*** EXERCISE INPUTS ***

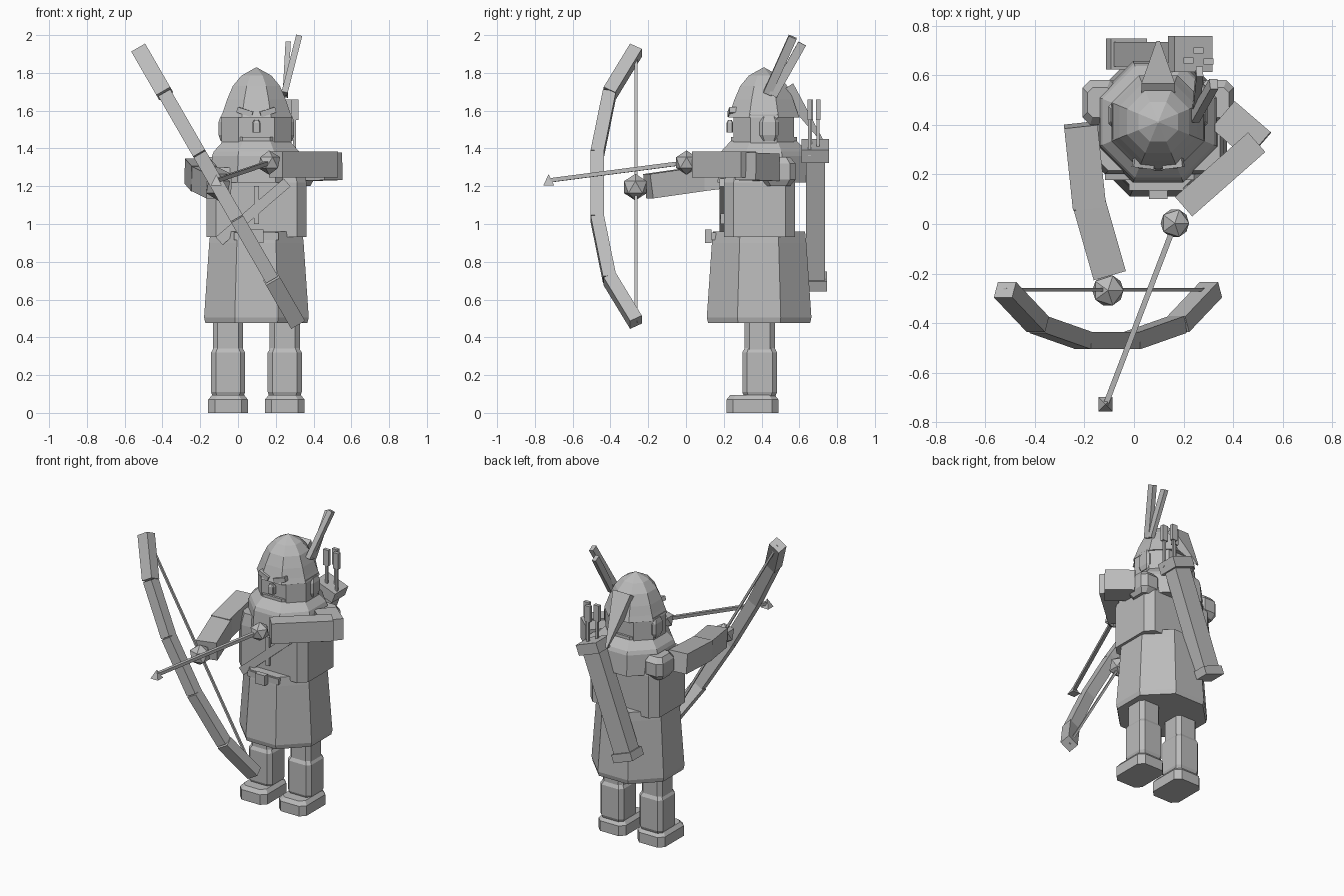
import bpy, bmesh, math
from mathutils import Vector, Matrix

if "Cube" in bpy.data.objects:
    bpy.data.objects.remove(bpy.data.objects["Cube"])

grey = bpy.data.materials.new("mid_grey")
grey.diffuse_color = (0.5, 0.5, 0.5, 1)
grey.use_nodes = True
grey.node_tree.nodes["Principled BSDF"].inputs["Base Color"].default_value = grey.diffuse_color
CX, CY = 0.0975, 0.39


def finish(name, bm):
    bmesh.ops.recalc_face_normals(bm, faces=bm.faces[:])
    me = bpy.data.meshes.new(name)
    bm.to_mesh(me)
    bm.free()
    me.materials.append(grey)
    ob = bpy.data.objects.new(name, me)
    bpy.context.collection.objects.link(ob)
    return ob


def loft(name, cx, cy, rings, sole=False):
    """Stack of chamfered rectangles: (z, half x, half y, chamfer)."""
    bm = bmesh.new()
    loops = []
    for z, hx, hy, c in rings:
        pts = [(hx, c - hy), (hx, hy - c), (hx - c, hy), (c - hx, hy),
               (-hx, hy - c), (-hx, c - hy), (c - hx, -hy), (hx - c, -hy)]
        loops.append([bm.verts.new((cx + x, cy + y, z)) for x, y in pts])
    for a, b in zip(loops, loops[1:]):
        for i in range(8):
            j = (i + 1) % 8
            bm.faces.new((a[i], a[j], b[j], b[i]))
    bottom = bm.faces.new(loops[0][::-1])
    bm.faces.new(loops[-1])
    if sole:
        bmesh.ops.inset_region(bm, faces=[bottom], thickness=0.03, depth=-0.02)
    return finish(name, bm)


def octo(z, r):
    return (z, r, r, r * 0.586)


def beam(name, a, b, w, h, up=(0, 0, 1), taper=1.0):
    """Box running from a to b, w wide and h deep along the up direction."""
    a, b = Vector(a), Vector(b)
    d = (b - a).normalized()
    side = d.cross(Vector(up)).normalized()
    top = side.cross(d)
    bm = bmesh.new()
    ends = []
    for p, s in ((a, 1), (b, taper)):
        ends.append([bm.verts.new(p + side * (u * w * s / 2) + top * (v * h * s / 2))
                     for u, v in ((-1, -1), (1, -1), (1, 1), (-1, 1))])
    for i in range(4):
        j = (i + 1) % 4
        bm.faces.new((ends[0][i], ends[0][j], ends[1][j], ends[1][i]))
    bm.faces.new(ends[0][::-1])
    bm.faces.new(ends[1])
    return finish(name, bm)


def box(name, x0, x1, y0, y1, z0, z1):
    return beam(name, ((x0 + x1) / 2, (y0 + y1) / 2, z0),
                ((x0 + x1) / 2, (y0 + y1) / 2, z1), x1 - x0, y1 - y0, (0, 1, 0))


def ball(name, p, r):
    bm = bmesh.new()
    bmesh.ops.create_icosphere(bm, subdivisions=1, radius=r * 1.04,
                               matrix=Matrix.Translation(p))
    return finish(name, bm)


# legs and boots
for s, tag in ((-1, "left"), (1, "right")):
    x = CX + s * 0.15
    loft("thigh_" + tag, x, 0.39, [(0.32, .08, .08, .025), (0.52, .08, .08, .025)])
    loft("shin_" + tag, x, 0.39, [(0.08, .08, .08, .025), (0.11, .09, .092, .025),
                                  (0.32, .09, .092, .025), (0.345, .075, .078, .02)])
    loft("boot_" + tag, x, 0.352, [(0, .105, .138, .035), (0.07, .105, .138, .035),
                                   (0.095, .085, .118, .03)], sole=True)

# skirt and torso
loft("skirt", CX, 0.387, [octo(0.475, .27), octo(0.505, .277), octo(0.90, .25),
                          octo(0.96, .243)])
loft("torso", CX, CY, [(0.93, .265, .188, .05), (1.22, .265, .188, .05),
                       (1.30, .25, .175, .05)])
loft("mantle", CX, 0.412, [octo(1.22, .245), octo(1.36, .235), octo(1.385, .225),
                           octo(1.44, .175), octo(1.46, .175)])
for s, tag in ((-1, "left"), (1, "right")):
    loft("shoulder_" + tag, CX + s * 0.235, 0.49,
         [(1.20, .05, .06, .02), (1.235, .07, .09, .03),
          (1.32, .07, .09, .03), (1.355, .05, .06, .02)])

# belt, buckle, chest strap
box("belt", -0.02, 0.215, 0.135, 0.16, 0.915, 0.955)
box("buckle", 0.06, 0.135, 0.1, 0.135, 0.9, 0.97)
beam("chest_strap", (-0.10, 0.19, 0.91), (0.26, 0.19, 1.22), 0.055, 0.025, (0, 1, 0))
box("chest_lacing", 0.085, 0.11, 0.182, 0.205, 1.0, 1.2)

# head, nose, brows, ears
loft("head", CX, 0.412, [(1.42, .185, .16, .09), (1.58, .185, .16, .09)])
loft("nose", CX, 0.232, [(1.485, .022, .018, .006), (1.535, .022, .018, .006),
                         (1.55, .012, .01, .004)])
for s, tag in ((-1, "left"), (1, "right")):
    beam("brow_" + tag, (CX + s * 0.02, 0.24, 1.58), (CX + s * 0.1, 0.25, 1.605), 0.04, 0.03)
    loft("ear_" + tag, CX + s * 0.17, 0.44, [(1.44, .02, .035, .01), (1.47, .03, .05, .015),
                                            (1.54, .03, .05, .015), (1.57, .02, .035, .01)])

# domed hood with brim and hanging tail
loft("hood_dome", CX, 0.412, [octo(1.565, .188), octo(1.60, .175), octo(1.66, .155),
                              octo(1.73, .125), octo(1.785, .08), octo(1.828, .004)])
beam("hood_tail", (CX, 0.53, 1.72), (CX, 0.735, 1.42), 0.135, 0.09, (0, 0, 1), 0.1)

# feathers
beam("feather_front", (.245, .43, 1.69), (.322, .565, 1.99), 0.033, 0.045, (0, 1, 0))
beam("feather_back", (.25, .46, 1.68), (.265, .615, 1.955), 0.028, 0.045, (0, 1, 0))

# quiver with rims, spare arrows
q0, q1 = Vector((-0.04, 0.685, 0.67)), Vector((0.24, 0.685, 1.42))
beam("quiver", q0, q1, 0.13, 0.1, (0, 1, 0))
beam("quiver_top_rim", q0.lerp(q1, 0.91), q1, 0.165, 0.145, (0, 1, 0))
beam("quiver_base_rim", q0, q0.lerp(q1, 0.07), 0.155, 0.125, (0, 1, 0))
for i, (x, y) in enumerate(((0.22, 0.66), (0.26, 0.70), (0.30, 0.655))):
    box("spare_arrow_%d" % i, x - .008, x + .008, y - .008, y + .008, 1.36, 1.58)
    box("fletching_%d" % i, x - .02, x + .02, y - .012, y + .012, 1.55, 1.66)

# bow arm
beam("bow_upper_arm", (-0.215, 0.40, 1.28), (-0.18, 0.07, 1.24), 0.135, 0.135)
beam("bow_forearm", (-0.18, 0.08, 1.24), (-0.10, -0.20, 1.20), 0.135, 0.13)
ball("bow_hand", (-0.105, -0.268, 1.195), 0.068)

# drawing arm
beam("draw_upper_arm", (0.36, 0.44, 1.30), (0.505, 0.315, 1.305), 0.145, 0.145)
beam("draw_forearm", (0.20, 0.07, 1.315), (0.495, 0.33, 1.315), 0.105, 0.14)
ball("draw_hand", (0.165, 0.003, 1.325), 0.062)

# drawn arrow
beam("arrow_shaft", (0.165, 0.0, 1.325), (-0.115, -0.73, 1.23), 0.022, 0.022)
beam("arrow_head", (-0.115, -0.727, 1.205), (-0.115, -0.727, 1.262), 0.057, 0.057,
     (0, 1, 0), 0.02)


# bow limbs tilted thirty degrees, and string
def bow_point(y, z):
    return Vector((-0.105 - 0.577 * (z - 1.2), y, z))


limbs = [bow_point(y, z) for y, z in ((-.265, 1.92), (-.405, 1.69), (-.47, 1.37),
                                      (-.47, 1.03), (-.405, .71), (-.265, .48))]
for i, (a, b) in enumerate(zip(limbs, limbs[1:])):
    beam("bow_limb_%d" % i, a, b, 0.085 if i in (0, 4) else 0.073, 0.07, (0, 1, 0))
beam("bow_string", limbs[0], limbs[-1], 0.014, 0.014, (0, 1, 0))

*** End of EXERCISE INPUTS ***

WHAT YOU ARE ASKED TO DO: Your task for the entries above: copy exactly the span starting with the line with "for p, s in" and going on through the line with "0.135, 0.9, 0.97)", both lines included, and nothing else.

TASK OUTPUT:
    for p, s in ((a, 1), (b, taper)):
        ends.append([bm.verts.new(p + side * (u * w * s / 2) + top * (v * h * s / 2))
                     for u, v in ((-1, -1), (1, -1), (1, 1), (-1, 1))])
    for i in range(4):
        j = (i + 1) % 4
        bm.faces.new((ends[0][i], ends[0][j], ends[1][j], ends[1][i]))
    bm.faces.new(ends[0][::-1])
    bm.faces.new(ends[1])
    return finish(name, bm)


def box(name, x0, x1, y0, y1, z0, z1):
    return beam(name, ((x0 + x1) / 2, (y0 + y1) / 2, z0),
                ((x0 + x1) / 2, (y0 + y1) / 2, z1), x1 - x0, y1 - y0, (0, 1, 0))


def ball(name, p, r):
    bm = bmesh.new()
    bmesh.ops.create_icosphere(bm, subdivisions=1, radius=r * 1.04,
                               matrix=Matrix.Translation(p))
    return finish(name, bm)


# legs and boots
for s, tag in ((-1, "left"), (1, "right")):
    x = CX + s * 0.15
    loft("thigh_" + tag, x, 0.39, [(0.32, .08, .08, .025), (0.52, .08, .08, .025)])
    loft("shin_" + tag, x, 0.39, [(0.08, .08, .08, .025), (0.11, .09, .092, .025),
                                  (0.32, .09, .092, .025), (0.345, .075, .078, .02)])
    loft("boot_" + tag, x, 0.352, [(0, .105, .138, .035), (0.07, .105, .138, .035),
                                   (0.095, .085, .118, .03)], sole=True)

# skirt and torso
loft("skirt", CX, 0.387, [octo(0.475, .27), octo(0.505, .277), octo(0.90, .25),
                          octo(0.96, .243)])
loft("torso", CX, CY, [(0.93, .265, .188, .05), (1.22, .265, .188, .05),
                       (1.30, .25, .175, .05)])
loft("mantle", CX, 0.412, [octo(1.22, .245), octo(1.36, .235), octo(1.385, .225),
                           octo(1.44, .175), octo(1.46, .175)])
for s, tag in ((-1, "left"), (1, "right")):
    loft("shoulder_" + tag, CX + s * 0.235, 0.49,
         [(1.20, .05, .06, .02), (1.235, .07, .09, .03),
          (1.32, .07, .09, .03), (1.355, .05, .06, .02)])

# belt, buckle, chest strap
box("belt", -0.02, 0.215, 0.135, 0.16, 0.915, 0.955)
box("buckle", 0.06, 0.135, 0.1, 0.135, 0.9, 0.97)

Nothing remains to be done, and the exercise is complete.